But Mr Paterson stood firm, insisting there was nothing underhand about the latest estimate of badger numbers in the Somerset cull area that suggested nearly 60 per cent of badgers had been culled over six weeks.
“These pilots were set up to establish the safety, the humaneness and the effectiveness of controlled shooting by skilled marksmen and it is quite clear over the first six weeks we have succeeded on all three criteria,” Mr Paterson said.
Accused again of ‘moving the goalposts’ on badger numbers, he attributed the reduction in badger populations in the cull areas and elsewhere in England to poor winter weather and disease.
He defended the possible extension of culling in both pilot areas beyond the six weeks specified in the licence. Natural England is currently considering applications from the Somerset and Gloucestershire cull companies.
“We are satisfied that if the local companies want to go on, if they wish to apply for an extension, we would be broadly supportive,” he said.
Opposition MPs condemned the policy. Labour MP Barry Sheerman said the policy was ‘morally reprehensible’ and called on Mr Paterson to resign.
In her first appearance at Defra Questions, new Shadow Defra Secretary Maria Eagle branded the policy ‘an absolute shambles’, pointing out that the 70 per cent removal target has not been reached in Somerset and predicting the Gloucestershire pilot would fail, too.
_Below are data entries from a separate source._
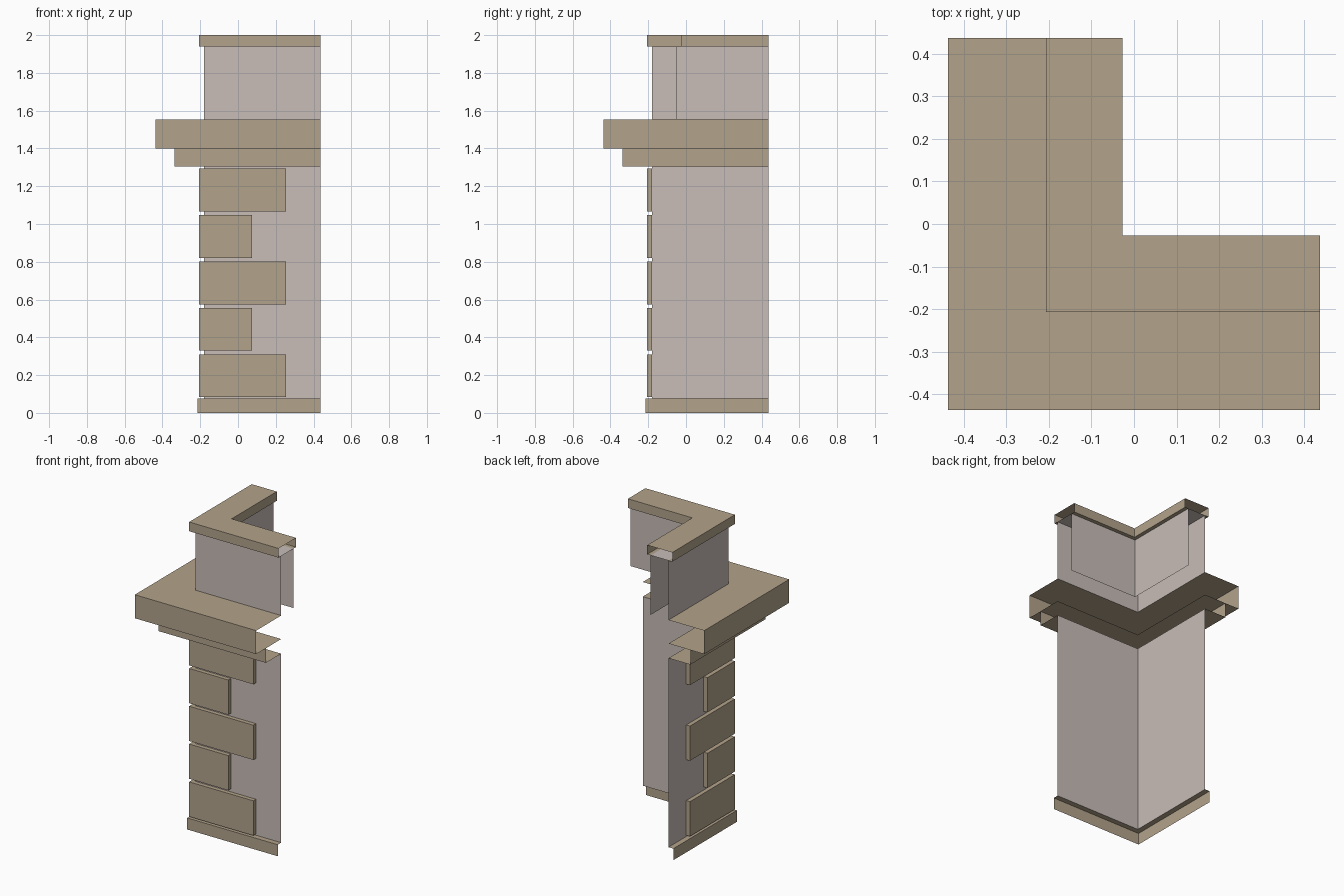
import bpy
import bmesh

cube = bpy.data.objects.get("Cube")
if cube:
    bpy.data.objects.remove(cube, do_unlink=True)


def make_material(name, color):
    mat = bpy.data.materials.new(name)
    mat.use_nodes = True
    mat.diffuse_color = (*color, 1)
    mat.node_tree.nodes["Principled BSDF"].inputs["Base Color"].default_value = (*color, 1)
    return mat


STONE = make_material("tan stone", (0.45, 0.37, 0.26))
PLASTER = make_material("pale plaster", (0.58, 0.51, 0.48))

END = 0.437    # where both arms of the corner stop
WALL = 0.18    # outer wall offset from the centre
BLOCK = 0.207  # outer face of quoins and coping


def corner_sweep(name, profile, mat, reach=END, caps=False):
    """Sweep an (offset, height) profile around the L-shaped corner."""
    bm = bmesh.new()
    rows = []
    for place in (lambda o: (reach, -o), lambda o: (-o, -o), lambda o: (-o, reach)):
        rows.append([bm.verts.new((*place(o), z)) for o, z in profile])
    for a, b in zip(rows, rows[1:]):
        for j in range(len(profile) - 1):
            bm.faces.new((a[j], a[j + 1], b[j + 1], b[j]))
    if caps:
        bm.faces.new(rows[0][::-1])
        bm.faces.new(rows[-1])
    mesh = bpy.data.meshes.new(name)
    bm.to_mesh(mesh)
    bm.free()
    mesh.materials.append(mat)
    obj = bpy.data.objects.new(name, mesh)
    bpy.context.collection.objects.link(obj)
    return obj


# Plinth: outer face and ledge
corner_sweep("plinth", [(0.215, 0), (0.215, 0.075), (WALL, 0.075)], STONE)

# Main wall
corner_sweep("lower_wall", [(WALL, 0.075), (WALL, 1.305)], PLASTER)

# Alternating long and short corner blocks
for i in range(5):
    z = 0.083 + i * 0.246
    corner_sweep(f"quoin_{i + 1}",
                 [(WALL, z), (BLOCK, z), (BLOCK, z + 0.226), (WALL, z + 0.226)],
                 STONE, reach=0.075 if i % 2 else 0.255, caps=True)

# Stepped cornice, open at the ends and the back
corner_sweep("cornice_bed", [(WALL, 1.305), (0.337, 1.305), (0.337, 1.4)], STONE)
corner_sweep("cornice", [(WALL, 1.4), (END, 1.4), (END, 1.553), (WALL, 1.553)], STONE)

# Parapet with outer and inner skins
corner_sweep("parapet", [(WALL, 1.553), (WALL, 1.94), (0.052, 1.94), (0.052, 1.553)], PLASTER)

# Coping with overhanging lips
corner_sweep("coping", [(WALL, 1.94), (BLOCK, 1.94), (BLOCK, 2), (0.027, 2),
                        (0.027, 1.94), (0.052, 1.94)], STONE)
Mr Paterson responded: “We are are absolutely clear, we have had advice from our Chief Veterinary Officer that the number we have achieved (in Somerset – 850 badgers representing 59 per cent of the estimated population) will lead to a reduction in disease.”
He accused the previous Labour Government of allowing the disease to spread by ‘doing nothing’ and repeatedly urged Opposition MPs to look to the experiences of Australia, New Zealand, Ireland and the US where the disease had been tackled by culling wildlife.
He confirmed the Government is looking at the possibility of deploying gassing as a means of culling badgers in the future but said this would only be permitted if it was proven to be ‘safe, humane and effective’.
Asked about reports farmers were taking the law into their own hands and gassing badgers, he warned that ‘random culling’ had been shown to make the disease situation worse and said such actions should be reported to the police.
But Mr Paterson deflected a question on the policing of the cull, after police and crime commissioner for Gloucestershire Martin Surl expressed concern about plans to extend the cull in Gloucester.
Mr Surl estimated policing costs were almost £1m so far in the Gloucestershire area, twice the original estimate.